  58. Vidyasagar, D. (2006). Global notes: The 10/90 gap disparities in global health research. Journal of Perinatology, 26(1), 55–56.CrossRefGoogle Scholar
  59. WHO. (2008). The global burden of disease: 2004 update. Geneva: World Health Organization.Google Scholar
  60. Woodsong, C., MacQueen, K., Amico, K. R., Friedland, B., Gafos, M., Mansoor, L., et al. (2013). Microbicide clinical trial adherence: Insights for introduction. Journal of the International AIDS Society, 16, 18505.CrossRefGoogle Scholar
  61. Wylie, A., & Nelson, L. H. (2007). Coming to terms with the values of science: Insights from feminist science studies scholarship. In H. Kincaid, J. Dupre, & A. Wylie (Eds.), Value-free science? Ideals and illusions (pp. 58–86). Oxford: Oxford University Press.CrossRefGoogle Scholar
  62. Yach, D., Hawkes, C., Gould, C. L., & Hofman, K. J. (2004). The global burden of chronic diseases: Overcoming impediments to prevention and control. JAMA, 291(21), 2616–2622.CrossRefGoogle Scholar
  63. Zycher, B., DiMasi, J., & Milne, C. (2010). Private sector contributions to pharmaceutical science: Thirty-five summary case histories. American Journal of Therapeutics, 17(1), 101–120.CrossRefGoogle Scholar

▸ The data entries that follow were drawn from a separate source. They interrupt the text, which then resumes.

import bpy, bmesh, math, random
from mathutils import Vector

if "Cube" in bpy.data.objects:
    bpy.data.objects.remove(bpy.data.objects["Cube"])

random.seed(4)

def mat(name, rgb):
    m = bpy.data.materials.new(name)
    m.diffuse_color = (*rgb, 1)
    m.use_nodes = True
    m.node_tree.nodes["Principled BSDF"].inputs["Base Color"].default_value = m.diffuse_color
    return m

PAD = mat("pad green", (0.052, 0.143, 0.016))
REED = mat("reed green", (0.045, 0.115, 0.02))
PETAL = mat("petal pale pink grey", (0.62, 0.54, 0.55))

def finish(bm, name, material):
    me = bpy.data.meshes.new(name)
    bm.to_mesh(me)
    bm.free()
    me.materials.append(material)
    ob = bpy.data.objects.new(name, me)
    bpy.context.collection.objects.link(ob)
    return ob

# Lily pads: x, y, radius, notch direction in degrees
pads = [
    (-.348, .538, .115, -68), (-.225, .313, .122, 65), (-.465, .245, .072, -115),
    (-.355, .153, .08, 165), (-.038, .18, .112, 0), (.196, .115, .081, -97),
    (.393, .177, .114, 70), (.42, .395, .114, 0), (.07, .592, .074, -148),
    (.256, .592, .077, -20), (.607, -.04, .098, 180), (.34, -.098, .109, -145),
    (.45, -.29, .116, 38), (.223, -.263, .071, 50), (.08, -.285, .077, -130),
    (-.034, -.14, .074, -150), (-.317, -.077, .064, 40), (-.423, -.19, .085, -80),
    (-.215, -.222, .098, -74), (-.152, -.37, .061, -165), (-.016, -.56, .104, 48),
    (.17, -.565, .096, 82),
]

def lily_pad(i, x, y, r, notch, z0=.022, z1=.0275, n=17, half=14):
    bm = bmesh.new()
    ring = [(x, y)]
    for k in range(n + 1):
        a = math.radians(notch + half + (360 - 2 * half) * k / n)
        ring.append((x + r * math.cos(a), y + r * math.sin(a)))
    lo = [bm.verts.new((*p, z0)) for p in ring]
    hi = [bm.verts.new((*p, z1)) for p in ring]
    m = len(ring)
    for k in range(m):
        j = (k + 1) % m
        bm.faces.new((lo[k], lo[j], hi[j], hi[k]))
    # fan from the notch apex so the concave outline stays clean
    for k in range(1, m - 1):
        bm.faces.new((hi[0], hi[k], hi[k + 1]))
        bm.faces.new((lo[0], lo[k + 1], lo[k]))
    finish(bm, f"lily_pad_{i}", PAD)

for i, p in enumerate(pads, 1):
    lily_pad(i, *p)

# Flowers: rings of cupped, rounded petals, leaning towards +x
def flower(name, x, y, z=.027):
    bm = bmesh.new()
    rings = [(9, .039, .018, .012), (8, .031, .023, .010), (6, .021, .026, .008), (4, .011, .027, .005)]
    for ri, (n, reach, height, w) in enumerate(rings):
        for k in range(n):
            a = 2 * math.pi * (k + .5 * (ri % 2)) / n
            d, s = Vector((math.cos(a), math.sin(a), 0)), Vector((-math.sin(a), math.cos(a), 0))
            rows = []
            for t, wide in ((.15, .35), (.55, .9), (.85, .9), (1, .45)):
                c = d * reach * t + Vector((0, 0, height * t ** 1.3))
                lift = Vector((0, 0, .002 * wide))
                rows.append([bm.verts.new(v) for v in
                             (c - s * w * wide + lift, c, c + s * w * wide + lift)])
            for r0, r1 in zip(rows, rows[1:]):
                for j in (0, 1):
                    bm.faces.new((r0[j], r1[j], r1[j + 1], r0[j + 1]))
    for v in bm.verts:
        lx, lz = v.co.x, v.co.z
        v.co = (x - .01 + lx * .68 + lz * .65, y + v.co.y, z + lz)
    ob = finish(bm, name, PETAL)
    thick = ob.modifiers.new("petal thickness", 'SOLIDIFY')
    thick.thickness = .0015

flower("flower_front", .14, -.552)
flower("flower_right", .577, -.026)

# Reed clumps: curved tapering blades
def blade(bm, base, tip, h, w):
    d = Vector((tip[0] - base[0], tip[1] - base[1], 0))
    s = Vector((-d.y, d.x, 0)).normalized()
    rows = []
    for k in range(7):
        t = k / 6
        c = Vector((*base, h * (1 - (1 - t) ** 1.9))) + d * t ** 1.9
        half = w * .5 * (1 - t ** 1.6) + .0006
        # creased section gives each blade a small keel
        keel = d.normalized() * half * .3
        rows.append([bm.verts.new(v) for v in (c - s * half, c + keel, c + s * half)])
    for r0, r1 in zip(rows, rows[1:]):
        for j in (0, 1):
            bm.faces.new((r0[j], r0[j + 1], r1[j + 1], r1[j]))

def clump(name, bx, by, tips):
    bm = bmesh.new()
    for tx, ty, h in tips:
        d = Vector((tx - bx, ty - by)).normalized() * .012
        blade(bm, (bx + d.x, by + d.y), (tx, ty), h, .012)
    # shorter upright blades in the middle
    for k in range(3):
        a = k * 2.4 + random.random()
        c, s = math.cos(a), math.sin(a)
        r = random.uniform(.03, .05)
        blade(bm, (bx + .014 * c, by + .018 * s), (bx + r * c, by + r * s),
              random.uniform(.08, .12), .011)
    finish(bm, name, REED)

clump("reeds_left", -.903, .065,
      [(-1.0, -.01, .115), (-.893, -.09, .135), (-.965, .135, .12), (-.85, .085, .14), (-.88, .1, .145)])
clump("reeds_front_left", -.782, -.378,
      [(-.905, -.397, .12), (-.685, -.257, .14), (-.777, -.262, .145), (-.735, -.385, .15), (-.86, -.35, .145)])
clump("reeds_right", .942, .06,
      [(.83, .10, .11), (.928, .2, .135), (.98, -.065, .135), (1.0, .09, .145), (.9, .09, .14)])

Copyright information

© Springer International Publishing Switzerland 2016

Authors and Affiliations

  1. 1.Montana State UniversityBozemanUSA
  2. 2.Weill Cornell Medical CollegeCornell UniversityNew YorkUSA

Personalised recommendations